▶ **MATERIAL FOR THE TASK**

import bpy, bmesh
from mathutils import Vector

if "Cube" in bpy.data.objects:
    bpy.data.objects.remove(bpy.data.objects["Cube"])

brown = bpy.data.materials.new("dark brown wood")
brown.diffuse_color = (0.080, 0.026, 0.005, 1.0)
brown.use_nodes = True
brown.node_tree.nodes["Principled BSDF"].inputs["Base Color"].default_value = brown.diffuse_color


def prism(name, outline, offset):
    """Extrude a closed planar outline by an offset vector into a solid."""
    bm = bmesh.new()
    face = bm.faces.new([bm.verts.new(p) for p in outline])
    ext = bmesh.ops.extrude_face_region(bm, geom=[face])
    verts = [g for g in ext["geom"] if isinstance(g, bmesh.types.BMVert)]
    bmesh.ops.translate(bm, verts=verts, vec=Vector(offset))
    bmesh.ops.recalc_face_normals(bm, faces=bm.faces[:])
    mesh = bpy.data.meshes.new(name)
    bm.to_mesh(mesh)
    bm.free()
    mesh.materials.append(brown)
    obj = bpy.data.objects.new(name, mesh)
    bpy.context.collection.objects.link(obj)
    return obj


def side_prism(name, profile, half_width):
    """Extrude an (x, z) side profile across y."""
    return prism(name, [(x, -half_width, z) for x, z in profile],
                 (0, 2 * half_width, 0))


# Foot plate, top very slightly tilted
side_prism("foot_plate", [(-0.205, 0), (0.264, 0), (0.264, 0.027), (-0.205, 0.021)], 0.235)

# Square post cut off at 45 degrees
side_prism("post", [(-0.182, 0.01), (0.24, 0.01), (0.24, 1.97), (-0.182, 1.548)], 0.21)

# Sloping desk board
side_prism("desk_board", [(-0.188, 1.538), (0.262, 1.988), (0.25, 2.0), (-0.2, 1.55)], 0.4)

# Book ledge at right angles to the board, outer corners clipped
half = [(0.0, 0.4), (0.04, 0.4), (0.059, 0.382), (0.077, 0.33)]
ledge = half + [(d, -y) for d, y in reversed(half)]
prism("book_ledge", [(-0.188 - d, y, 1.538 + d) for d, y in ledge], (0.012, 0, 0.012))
--
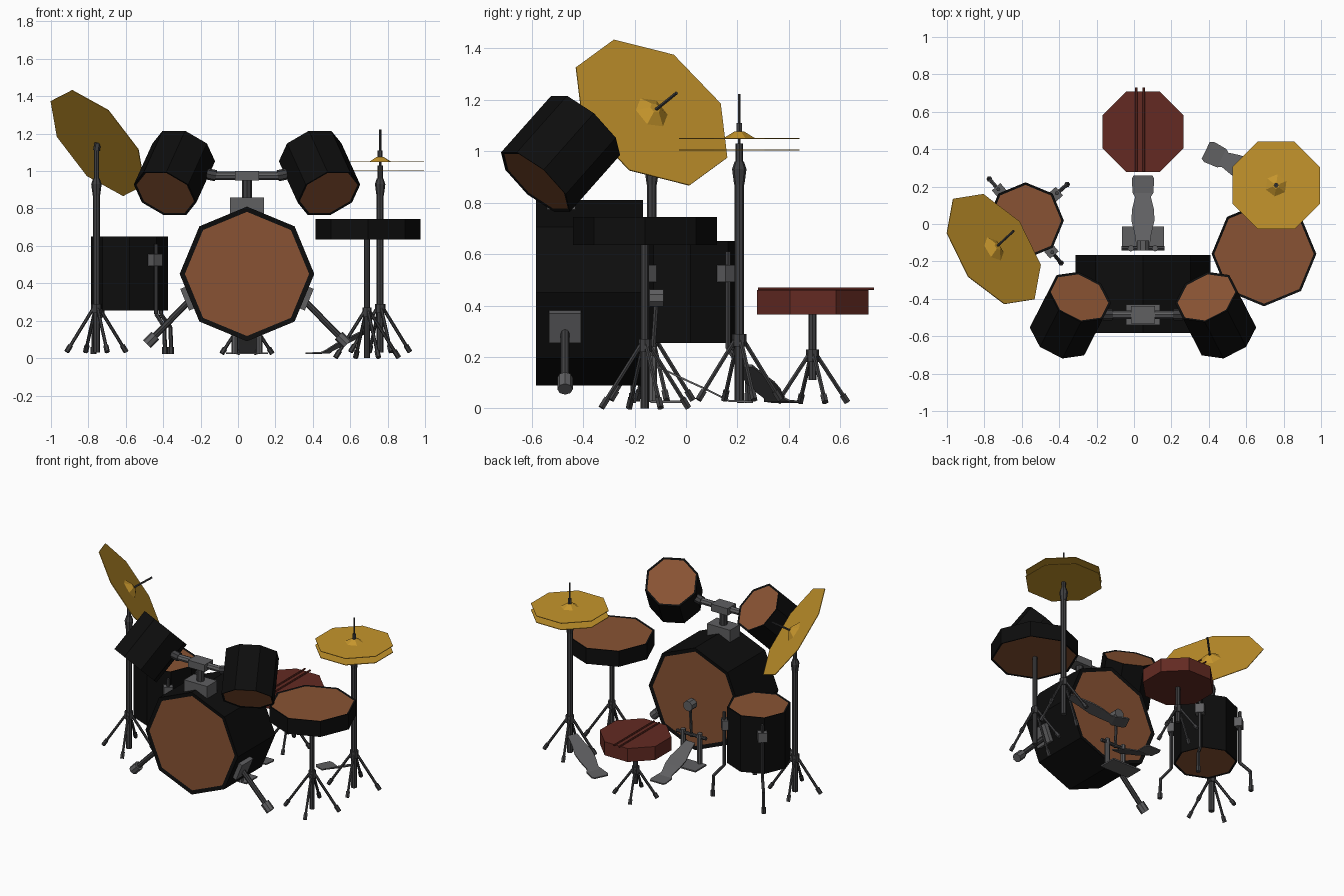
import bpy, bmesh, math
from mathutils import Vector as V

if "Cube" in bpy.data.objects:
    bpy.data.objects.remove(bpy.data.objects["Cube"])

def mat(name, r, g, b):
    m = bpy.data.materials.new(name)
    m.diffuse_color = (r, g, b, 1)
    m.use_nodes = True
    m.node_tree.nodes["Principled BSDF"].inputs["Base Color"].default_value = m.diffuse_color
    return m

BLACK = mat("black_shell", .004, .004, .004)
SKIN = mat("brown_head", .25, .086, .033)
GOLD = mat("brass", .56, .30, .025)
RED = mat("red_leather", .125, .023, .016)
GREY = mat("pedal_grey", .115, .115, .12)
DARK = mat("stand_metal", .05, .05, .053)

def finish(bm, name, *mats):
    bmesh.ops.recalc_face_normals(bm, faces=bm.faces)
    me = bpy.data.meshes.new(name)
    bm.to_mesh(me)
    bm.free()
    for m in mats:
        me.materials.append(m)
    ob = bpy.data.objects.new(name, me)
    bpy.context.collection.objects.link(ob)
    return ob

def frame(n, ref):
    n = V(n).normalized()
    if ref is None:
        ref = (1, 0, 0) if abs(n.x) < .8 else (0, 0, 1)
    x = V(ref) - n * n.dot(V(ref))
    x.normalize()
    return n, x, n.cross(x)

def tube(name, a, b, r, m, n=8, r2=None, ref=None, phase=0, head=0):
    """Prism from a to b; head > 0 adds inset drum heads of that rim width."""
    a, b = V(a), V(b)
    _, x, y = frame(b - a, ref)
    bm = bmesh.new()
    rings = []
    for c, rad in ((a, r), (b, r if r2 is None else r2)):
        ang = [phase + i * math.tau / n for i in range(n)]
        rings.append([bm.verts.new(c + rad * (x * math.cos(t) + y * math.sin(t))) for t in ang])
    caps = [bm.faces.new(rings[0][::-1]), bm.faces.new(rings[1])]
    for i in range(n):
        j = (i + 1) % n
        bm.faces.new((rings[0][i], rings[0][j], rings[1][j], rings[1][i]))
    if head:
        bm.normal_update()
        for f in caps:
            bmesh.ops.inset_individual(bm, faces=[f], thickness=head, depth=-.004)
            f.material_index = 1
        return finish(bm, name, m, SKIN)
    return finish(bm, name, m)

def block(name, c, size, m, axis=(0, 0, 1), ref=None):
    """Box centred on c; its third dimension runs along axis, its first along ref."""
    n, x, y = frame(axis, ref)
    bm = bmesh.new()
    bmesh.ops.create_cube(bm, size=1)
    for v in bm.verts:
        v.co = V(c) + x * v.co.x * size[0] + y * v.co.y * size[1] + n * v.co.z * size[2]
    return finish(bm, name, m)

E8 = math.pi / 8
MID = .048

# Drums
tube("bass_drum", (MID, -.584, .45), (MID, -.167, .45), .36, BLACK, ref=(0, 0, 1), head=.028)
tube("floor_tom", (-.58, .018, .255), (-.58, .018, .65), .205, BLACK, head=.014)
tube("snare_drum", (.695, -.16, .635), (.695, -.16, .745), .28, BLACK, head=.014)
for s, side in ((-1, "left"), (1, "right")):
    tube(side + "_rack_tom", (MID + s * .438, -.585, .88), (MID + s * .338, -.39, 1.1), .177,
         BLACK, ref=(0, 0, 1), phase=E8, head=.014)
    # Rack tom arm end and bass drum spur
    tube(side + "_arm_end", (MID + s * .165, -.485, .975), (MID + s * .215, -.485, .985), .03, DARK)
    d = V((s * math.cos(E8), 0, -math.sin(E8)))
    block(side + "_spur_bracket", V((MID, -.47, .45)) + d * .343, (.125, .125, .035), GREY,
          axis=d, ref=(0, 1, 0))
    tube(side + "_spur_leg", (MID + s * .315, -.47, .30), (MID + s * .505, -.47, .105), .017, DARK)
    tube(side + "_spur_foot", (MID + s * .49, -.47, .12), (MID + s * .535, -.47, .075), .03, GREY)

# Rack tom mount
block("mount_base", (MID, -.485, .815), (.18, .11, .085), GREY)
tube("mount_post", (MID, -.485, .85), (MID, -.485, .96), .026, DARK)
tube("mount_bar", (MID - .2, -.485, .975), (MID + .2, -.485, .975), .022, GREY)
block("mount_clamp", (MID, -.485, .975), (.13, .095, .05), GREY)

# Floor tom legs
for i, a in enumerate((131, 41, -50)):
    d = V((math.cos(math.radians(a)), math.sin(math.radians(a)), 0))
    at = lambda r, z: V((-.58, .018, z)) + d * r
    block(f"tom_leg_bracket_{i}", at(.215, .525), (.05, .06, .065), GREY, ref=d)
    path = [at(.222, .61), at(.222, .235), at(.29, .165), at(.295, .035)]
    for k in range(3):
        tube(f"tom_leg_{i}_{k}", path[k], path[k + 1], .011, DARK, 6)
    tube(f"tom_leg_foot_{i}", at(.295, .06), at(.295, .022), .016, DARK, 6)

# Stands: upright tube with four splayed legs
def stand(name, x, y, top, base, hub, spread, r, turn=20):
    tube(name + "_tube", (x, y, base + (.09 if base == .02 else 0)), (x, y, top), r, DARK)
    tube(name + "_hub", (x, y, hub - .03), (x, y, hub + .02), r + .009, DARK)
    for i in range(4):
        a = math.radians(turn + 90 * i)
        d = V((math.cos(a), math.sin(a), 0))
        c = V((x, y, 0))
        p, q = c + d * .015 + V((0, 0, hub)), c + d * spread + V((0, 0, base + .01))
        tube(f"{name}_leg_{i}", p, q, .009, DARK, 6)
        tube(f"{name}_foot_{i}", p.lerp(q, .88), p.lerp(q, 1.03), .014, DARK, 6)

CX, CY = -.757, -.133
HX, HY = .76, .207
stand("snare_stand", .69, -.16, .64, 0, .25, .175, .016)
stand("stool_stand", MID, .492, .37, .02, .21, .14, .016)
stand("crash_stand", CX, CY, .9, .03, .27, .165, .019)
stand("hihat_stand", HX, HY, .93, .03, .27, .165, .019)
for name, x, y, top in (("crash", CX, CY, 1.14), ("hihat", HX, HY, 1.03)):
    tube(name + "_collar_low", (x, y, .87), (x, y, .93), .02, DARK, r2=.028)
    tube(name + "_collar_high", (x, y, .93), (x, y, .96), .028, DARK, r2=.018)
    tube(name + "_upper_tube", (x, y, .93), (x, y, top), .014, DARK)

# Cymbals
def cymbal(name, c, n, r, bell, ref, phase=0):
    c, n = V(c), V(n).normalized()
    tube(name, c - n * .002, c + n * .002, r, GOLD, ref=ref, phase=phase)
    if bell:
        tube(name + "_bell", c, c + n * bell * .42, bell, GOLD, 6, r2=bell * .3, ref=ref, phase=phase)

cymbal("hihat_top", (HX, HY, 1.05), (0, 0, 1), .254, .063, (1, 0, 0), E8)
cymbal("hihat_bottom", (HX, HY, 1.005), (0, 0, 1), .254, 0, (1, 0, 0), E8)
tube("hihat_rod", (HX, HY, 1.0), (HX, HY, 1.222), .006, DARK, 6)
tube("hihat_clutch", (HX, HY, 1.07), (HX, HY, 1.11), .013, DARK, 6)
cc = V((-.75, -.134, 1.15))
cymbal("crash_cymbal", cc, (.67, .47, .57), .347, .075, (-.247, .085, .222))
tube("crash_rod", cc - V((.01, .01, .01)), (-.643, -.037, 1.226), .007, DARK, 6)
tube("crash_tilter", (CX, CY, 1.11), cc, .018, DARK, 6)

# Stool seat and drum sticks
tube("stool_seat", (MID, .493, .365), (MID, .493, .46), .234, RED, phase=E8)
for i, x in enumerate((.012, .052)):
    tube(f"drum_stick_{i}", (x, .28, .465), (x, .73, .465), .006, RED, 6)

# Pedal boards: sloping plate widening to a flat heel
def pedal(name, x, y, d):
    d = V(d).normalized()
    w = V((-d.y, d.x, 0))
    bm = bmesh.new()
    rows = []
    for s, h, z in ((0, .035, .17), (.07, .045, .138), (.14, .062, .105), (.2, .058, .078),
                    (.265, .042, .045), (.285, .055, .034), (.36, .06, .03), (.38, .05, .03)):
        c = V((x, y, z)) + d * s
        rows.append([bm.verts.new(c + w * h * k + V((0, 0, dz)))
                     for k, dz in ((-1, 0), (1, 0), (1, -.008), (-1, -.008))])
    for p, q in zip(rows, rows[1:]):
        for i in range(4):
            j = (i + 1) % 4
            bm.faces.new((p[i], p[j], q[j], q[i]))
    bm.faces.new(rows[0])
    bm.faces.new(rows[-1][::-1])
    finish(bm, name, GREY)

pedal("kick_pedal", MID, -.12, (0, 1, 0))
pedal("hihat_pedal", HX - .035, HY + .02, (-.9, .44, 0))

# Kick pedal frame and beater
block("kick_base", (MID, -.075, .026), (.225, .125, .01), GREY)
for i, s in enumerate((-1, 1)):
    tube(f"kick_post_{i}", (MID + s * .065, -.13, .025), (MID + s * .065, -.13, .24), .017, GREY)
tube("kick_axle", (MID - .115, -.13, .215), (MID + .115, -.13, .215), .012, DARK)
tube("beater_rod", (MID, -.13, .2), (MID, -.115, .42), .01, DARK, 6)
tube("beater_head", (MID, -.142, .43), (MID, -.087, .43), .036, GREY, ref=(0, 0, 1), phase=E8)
...
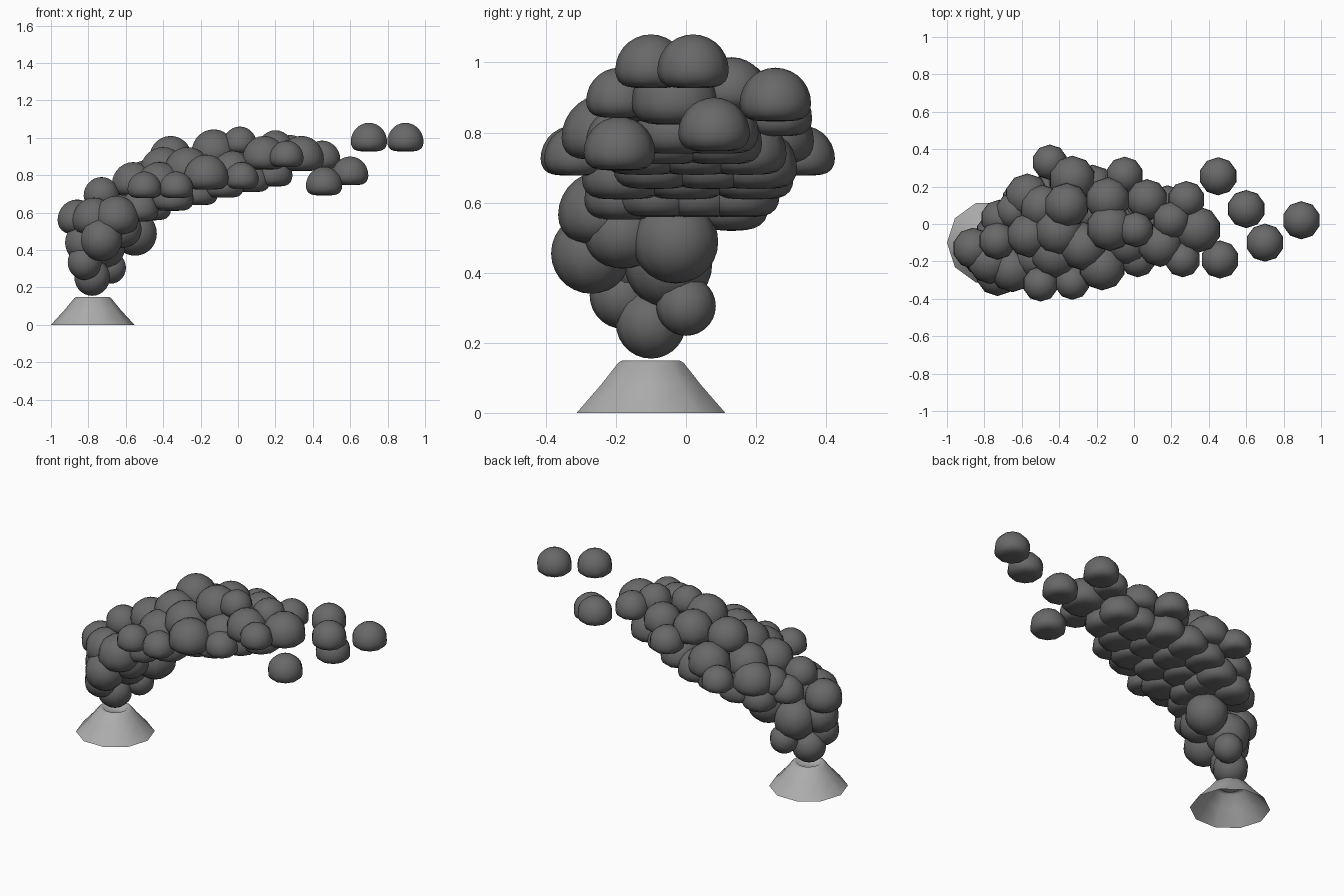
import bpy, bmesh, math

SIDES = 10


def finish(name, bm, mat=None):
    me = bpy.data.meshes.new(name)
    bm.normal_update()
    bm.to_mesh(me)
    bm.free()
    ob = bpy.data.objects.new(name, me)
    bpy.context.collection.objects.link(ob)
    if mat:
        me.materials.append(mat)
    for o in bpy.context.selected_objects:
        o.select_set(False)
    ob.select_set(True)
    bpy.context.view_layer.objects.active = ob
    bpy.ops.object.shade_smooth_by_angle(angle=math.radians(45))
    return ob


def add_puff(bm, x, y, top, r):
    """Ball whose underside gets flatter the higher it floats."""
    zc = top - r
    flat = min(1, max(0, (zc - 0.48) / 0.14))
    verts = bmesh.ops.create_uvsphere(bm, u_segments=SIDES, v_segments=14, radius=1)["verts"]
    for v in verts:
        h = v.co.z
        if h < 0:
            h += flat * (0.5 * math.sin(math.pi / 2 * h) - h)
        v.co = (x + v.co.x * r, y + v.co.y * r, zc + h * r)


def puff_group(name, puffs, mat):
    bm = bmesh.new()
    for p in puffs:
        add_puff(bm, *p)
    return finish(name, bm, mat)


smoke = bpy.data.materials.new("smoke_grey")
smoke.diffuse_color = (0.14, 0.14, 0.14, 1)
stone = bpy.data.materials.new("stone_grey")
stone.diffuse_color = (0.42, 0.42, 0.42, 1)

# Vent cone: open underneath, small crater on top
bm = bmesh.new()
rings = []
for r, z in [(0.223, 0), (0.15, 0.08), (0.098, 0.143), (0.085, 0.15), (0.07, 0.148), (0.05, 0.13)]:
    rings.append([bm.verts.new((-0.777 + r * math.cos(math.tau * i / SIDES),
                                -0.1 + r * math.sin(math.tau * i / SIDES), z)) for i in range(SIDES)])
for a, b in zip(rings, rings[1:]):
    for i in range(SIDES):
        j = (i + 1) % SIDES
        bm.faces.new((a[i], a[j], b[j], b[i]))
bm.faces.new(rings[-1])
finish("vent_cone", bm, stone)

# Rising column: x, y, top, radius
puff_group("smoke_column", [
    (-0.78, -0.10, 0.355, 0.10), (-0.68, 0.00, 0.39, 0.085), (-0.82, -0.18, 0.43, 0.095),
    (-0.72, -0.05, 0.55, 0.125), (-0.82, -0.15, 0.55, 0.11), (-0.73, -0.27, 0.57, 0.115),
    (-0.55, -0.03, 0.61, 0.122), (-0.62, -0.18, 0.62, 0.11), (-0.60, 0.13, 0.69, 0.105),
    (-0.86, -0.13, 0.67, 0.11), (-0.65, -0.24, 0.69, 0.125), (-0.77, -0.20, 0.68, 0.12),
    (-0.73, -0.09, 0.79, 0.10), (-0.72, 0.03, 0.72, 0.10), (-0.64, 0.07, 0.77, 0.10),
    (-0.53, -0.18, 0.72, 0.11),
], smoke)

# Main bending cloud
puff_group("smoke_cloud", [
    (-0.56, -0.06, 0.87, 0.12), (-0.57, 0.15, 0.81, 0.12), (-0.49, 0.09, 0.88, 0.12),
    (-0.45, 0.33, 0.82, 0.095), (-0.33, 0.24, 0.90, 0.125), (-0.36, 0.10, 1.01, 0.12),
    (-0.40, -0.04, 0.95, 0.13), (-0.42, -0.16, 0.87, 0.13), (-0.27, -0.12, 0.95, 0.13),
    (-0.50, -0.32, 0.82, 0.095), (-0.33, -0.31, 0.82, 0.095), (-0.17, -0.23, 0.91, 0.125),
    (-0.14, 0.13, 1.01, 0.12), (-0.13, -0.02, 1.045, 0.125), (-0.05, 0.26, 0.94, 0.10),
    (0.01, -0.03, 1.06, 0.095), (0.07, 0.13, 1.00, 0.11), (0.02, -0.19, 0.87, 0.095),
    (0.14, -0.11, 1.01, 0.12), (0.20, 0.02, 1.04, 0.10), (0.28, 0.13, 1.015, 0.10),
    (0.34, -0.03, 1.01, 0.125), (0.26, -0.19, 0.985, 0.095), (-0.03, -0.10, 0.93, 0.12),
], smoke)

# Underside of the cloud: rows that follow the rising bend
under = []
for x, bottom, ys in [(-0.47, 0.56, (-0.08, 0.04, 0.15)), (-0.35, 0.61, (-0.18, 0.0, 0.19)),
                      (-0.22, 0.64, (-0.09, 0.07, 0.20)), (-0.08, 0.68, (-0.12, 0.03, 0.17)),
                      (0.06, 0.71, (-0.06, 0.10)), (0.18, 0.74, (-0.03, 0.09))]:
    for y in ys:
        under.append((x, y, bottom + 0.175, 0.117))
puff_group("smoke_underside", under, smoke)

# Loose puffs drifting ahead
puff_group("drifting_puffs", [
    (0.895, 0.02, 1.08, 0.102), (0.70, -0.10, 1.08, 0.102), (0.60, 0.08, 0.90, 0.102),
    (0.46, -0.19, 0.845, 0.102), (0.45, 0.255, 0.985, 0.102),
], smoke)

▶ **TASK BRIEF**
For this exercise, repeat exactly the lines of the data above from the one with "-.485, .975), .022, GREY)" down to the one with "y, .96), .028, DARK, r2=.018)", both end lines included.

▶ **OUTPUT OF THE TASK**
tube("mount_bar", (MID - .2, -.485, .975), (MID + .2, -.485, .975), .022, GREY)
block("mount_clamp", (MID, -.485, .975), (.13, .095, .05), GREY)

# Floor tom legs
for i, a in enumerate((131, 41, -50)):
    d = V((math.cos(math.radians(a)), math.sin(math.radians(a)), 0))
    at = lambda r, z: V((-.58, .018, z)) + d * r
    block(f"tom_leg_bracket_{i}", at(.215, .525), (.05, .06, .065), GREY, ref=d)
    path = [at(.222, .61), at(.222, .235), at(.29, .165), at(.295, .035)]
    for k in range(3):
        tube(f"tom_leg_{i}_{k}", path[k], path[k + 1], .011, DARK, 6)
    tube(f"tom_leg_foot_{i}", at(.295, .06), at(.295, .022), .016, DARK, 6)

# Stands: upright tube with four splayed legs
def stand(name, x, y, top, base, hub, spread, r, turn=20):
    tube(name + "_tube", (x, y, base + (.09 if base == .02 else 0)), (x, y, top), r, DARK)
    tube(name + "_hub", (x, y, hub - .03), (x, y, hub + .02), r + .009, DARK)
    for i in range(4):
        a = math.radians(turn + 90 * i)
        d = V((math.cos(a), math.sin(a), 0))
        c = V((x, y, 0))
        p, q = c + d * .015 + V((0, 0, hub)), c + d * spread + V((0, 0, base + .01))
        tube(f"{name}_leg_{i}", p, q, .009, DARK, 6)
        tube(f"{name}_foot_{i}", p.lerp(q, .88), p.lerp(q, 1.03), .014, DARK, 6)

CX, CY = -.757, -.133
HX, HY = .76, .207
stand("snare_stand", .69, -.16, .64, 0, .25, .175, .016)
stand("stool_stand", MID, .492, .37, .02, .21, .14, .016)
stand("crash_stand", CX, CY, .9, .03, .27, .165, .019)
stand("hihat_stand", HX, HY, .93, .03, .27, .165, .019)
for name, x, y, top in (("crash", CX, CY, 1.14), ("hihat", HX, HY, 1.03)):
    tube(name + "_collar_low", (x, y, .87), (x, y, .93), .02, DARK, r2=.028)
    tube(name + "_collar_high", (x, y, .93), (x, y, .96), .028, DARK, r2=.018)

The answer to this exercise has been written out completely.